EXCERPTED DATA ->
------------------------------------------------------------
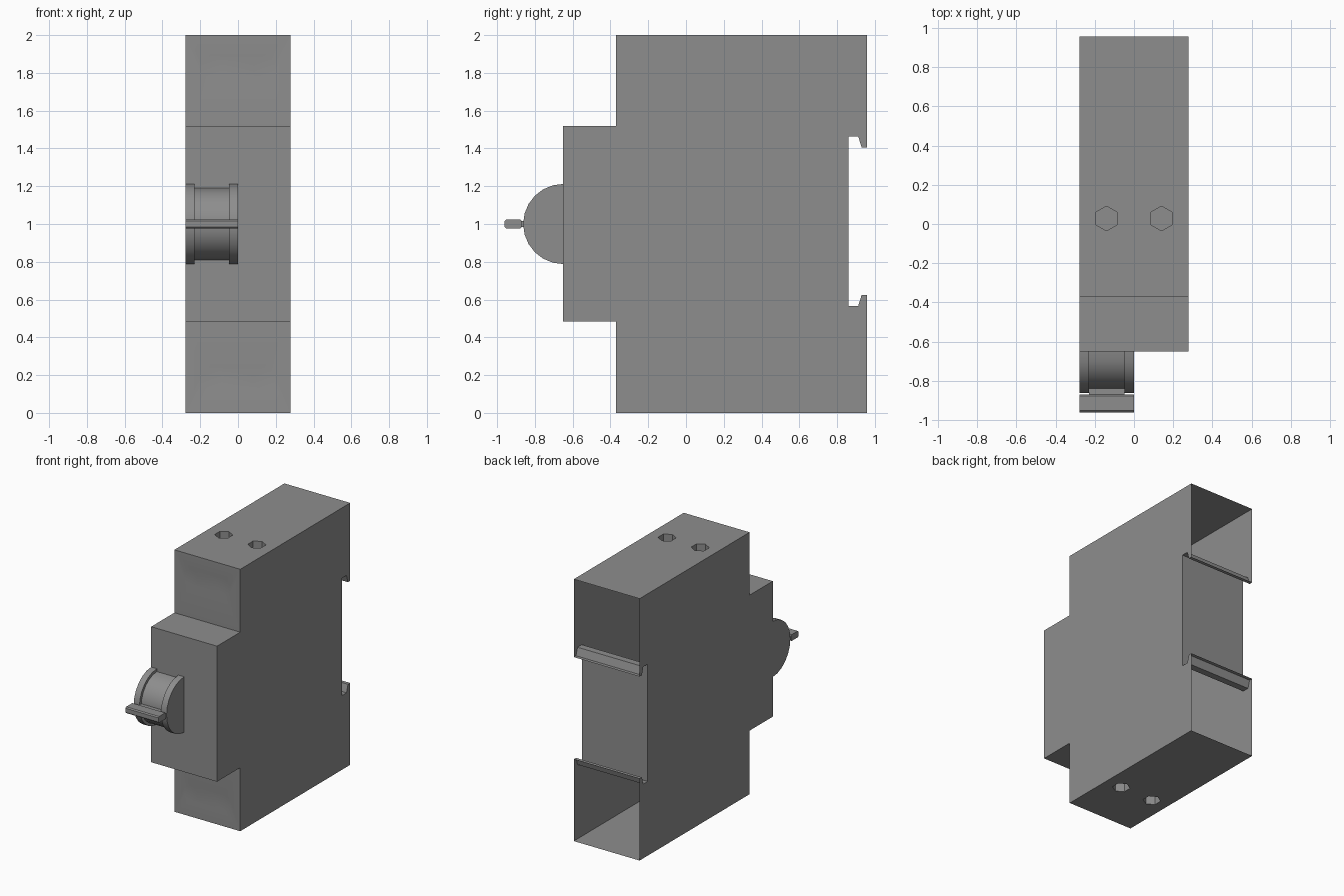
import bpy, bmesh
from math import sin, cos, pi
from mathutils import Vector

cube = bpy.data.objects.get("Cube")
if cube:
    bpy.data.objects.remove(cube)

# Single grey plastic
grey = bpy.data.materials.new("grey plastic")
grey.use_nodes = True
colour = (0.27, 0.27, 0.27, 1)
grey.diffuse_color = colour
grey.node_tree.nodes["Principled BSDF"].inputs["Base Color"].default_value = colour

HALF = 0.278  # half the width of the housing


def finish(name, bm, smooth=True):
    mesh = bpy.data.meshes.new(name)
    bm.to_mesh(mesh)
    bm.free()
    mesh.materials.append(grey)
    ob = bpy.data.objects.new(name, mesh)
    bpy.context.collection.objects.link(ob)
    if smooth:
        bpy.ops.object.select_all(action="DESELECT")
        ob.select_set(True)
        bpy.context.view_layer.objects.active = ob
        bpy.ops.object.shade_smooth_by_angle(angle=pi / 6)
    return ob


def prism(name, profile, x0, x1):
    """Closed (y, z) profile extruded along x."""
    bm = bmesh.new()
    face = bm.faces.new([bm.verts.new((x0, y, z)) for y, z in profile])
    new = bmesh.ops.extrude_face_region(bm, geom=[face])["geom"]
    bmesh.ops.translate(bm, vec=(x1 - x0, 0, 0),
                        verts=[v for v in new if isinstance(v, bmesh.types.BMVert)])
    bmesh.ops.recalc_face_normals(bm, faces=bm.faces)
    return finish(name, bm)


def loop_edges(bm, points):
    verts = [bm.verts.new(p) for p in points]
    return verts, [bm.edges.new((a, b)) for a, b in zip(verts, verts[1:] + verts[:1])]


def recessed_panel(name, corners, centres, axis, inward, depth, pointed):
    """Flat panel with a row of hexagonal wells, or of shallow pointed dents."""
    bm = bmesh.new()
    _, edges = loop_edges(bm, corners)
    rings = []
    for c in centres:
        pts = [Vector(c) + Vector((sin(i * pi / 3), 0, 0)) * 0.063
               + Vector(axis) * 0.063 * cos(i * pi / 3) for i in range(6)]
        verts, ring = loop_edges(bm, pts)
        rings.append((c, verts))
        edges += ring
    outward = -Vector(inward)
    bmesh.ops.triangle_fill(bm, edges=edges, use_beauty=True, normal=outward)
    for c, verts in rings:
        if pointed:
            tip = bm.verts.new(Vector(c) + Vector(inward) * depth)
            for a, b in zip(verts, verts[1:] + verts[:1]):
                bm.faces.new((a, b, tip))
        else:
            low = [bm.verts.new(v.co + Vector(inward) * depth) for v in verts]
            for i in range(6):
                j = (i + 1) % 6
                bm.faces.new((verts[i], verts[j], low[j], low[i]))
            bm.faces.new(low)
    bmesh.ops.recalc_face_normals(bm, faces=bm.faces)
    flat = max(bm.faces, key=lambda f: f.calc_area())
    if flat.normal.dot(outward) < 0:
        bmesh.ops.reverse_faces(bm, faces=bm.faces)
    return finish(name, bm)


# Housing: thin shell with a rail slot; the back is open above and below the slot
FRONT, NOSE, BACK, SLOT = -0.37, -0.65, 0.957, 0.86
lower = [(BACK, 0), (FRONT, 0), (FRONT, 0.485), (NOSE, 0.485)]
upper = [(NOSE, 1.52), (FRONT, 1.52), (FRONT, 2), (BACK, 2)]
hook = [(BACK, 1.405), (0.93, 1.405), (0.912, 1.463), (SLOT, 1.463)]
slot = hook + [(y, 2.03 - z) for y, z in reversed(hook)]
outline = lower + upper + slot

bm = bmesh.new()
left = [bm.verts.new((HALF, y, z)) for y, z in outline]
right = [bm.verts.new((-HALF, y, z)) for y, z in outline]
bm.faces.new(left)
bm.faces.new(right[::-1])
count = len(outline)
for i in range(count):
    j = (i + 1) % count
    (y0, z0), (y1, z1) = outline[i], outline[j]
    open_back = y0 == y1 == BACK
    end_panel = z0 == z1 and z0 in (0, 2)
    front_panel = y0 == y1 == FRONT
    if not (open_back or end_panel or front_panel):
        bm.faces.new((left[i], right[i], right[j], left[j]))
bmesh.ops.recalc_face_normals(bm, faces=bm.faces)
if max(bm.faces, key=lambda f: f.calc_center_median().x).normal.x < 0:
    bmesh.ops.reverse_faces(bm, faces=bm.faces)
finish("housing", bm, smooth=False)

# Top and bottom ends with screw wells
for name, z, inward in (("top_panel", 2, (0, 0, -1)), ("bottom_panel", 0, (0, 0, 1))):
    corners = [(-HALF, FRONT, z), (HALF, FRONT, z), (HALF, BACK, z), (-HALF, BACK, z)]
    recessed_panel(name, corners, [(s * 0.14, 0.028, z) for s in (-1, 1)],
                   (0, 1, 0), inward, 0.07, False)

# Terminal fronts with faint dents
for name, z0, z1, mid in (("upper_terminal_front", 1.52, 2, 1.83),
                          ("lower_terminal_front", 0, 0.485, 0.18)):
    corners = [(-HALF, FRONT, z0), (HALF, FRONT, z0), (HALF, FRONT, z1), (-HALF, FRONT, z1)]
    recessed_panel(name, corners, [(s * 0.14, FRONT, mid) for s in (-1, 1)],
                   (0, 0, 1), (0, 1, 0), 0.008, True)


# Switch: a drum between two half discs, with a flat lever
def half_disc(radius, steps=12):
    return [(NOSE - radius * sin(pi * i / steps), 1 + radius * cos(pi * i / steps))
            for i in range(steps + 1)]


def slab(y0, y1, half, cut):
    """Rectangle profile with clipped corners."""
    return [(y0, 1 - half + cut), (y0 + cut, 1 - half), (y1 - cut, 1 - half), (y1, 1 - half + cut),
            (y1, 1 + half - cut), (y1 - cut, 1 + half), (y0 + cut, 1 + half), (y0, 1 + half - cut)]


RIM = 0.048
prism("switch_disc_right", half_disc(0.212), -HALF, -HALF + RIM)
prism("switch_disc_left", half_disc(0.212), -RIM, 0)
prism("switch_drum", half_disc(0.19), -HALF + RIM, -RIM)
prism("lever_neck", slab(-0.88, -0.83, 0.016, 0.003), -HALF + RIM, -RIM)
prism("lever", slab(-0.96, -0.87, 0.024, 0.008), -HALF, 0)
------------------------------------------------------------
Of the entries above, repeat exactly the lines between the line with "mesh = bpy.data.meshes.new(name)" and the line with "face = bm.faces.new([bm.verts.new((x0, y, z))", inclusive, and no others.

    mesh = bpy.data.meshes.new(name)
    bm.to_mesh(mesh)
    bm.free()
    mesh.materials.append(grey)
    ob = bpy.data.objects.new(name, mesh)
    bpy.context.collection.objects.link(ob)
    if smooth:
        bpy.ops.object.select_all(action="DESELECT")
        ob.select_set(True)
        bpy.context.view_layer.objects.active = ob
        bpy.ops.object.shade_smooth_by_angle(angle=pi / 6)
    return ob


def prism(name, profile, x0, x1):
    """Closed (y, z) profile extruded along x."""
    bm = bmesh.new()
    face = bm.faces.new([bm.verts.new((x0, y, z)) for y, z in profile])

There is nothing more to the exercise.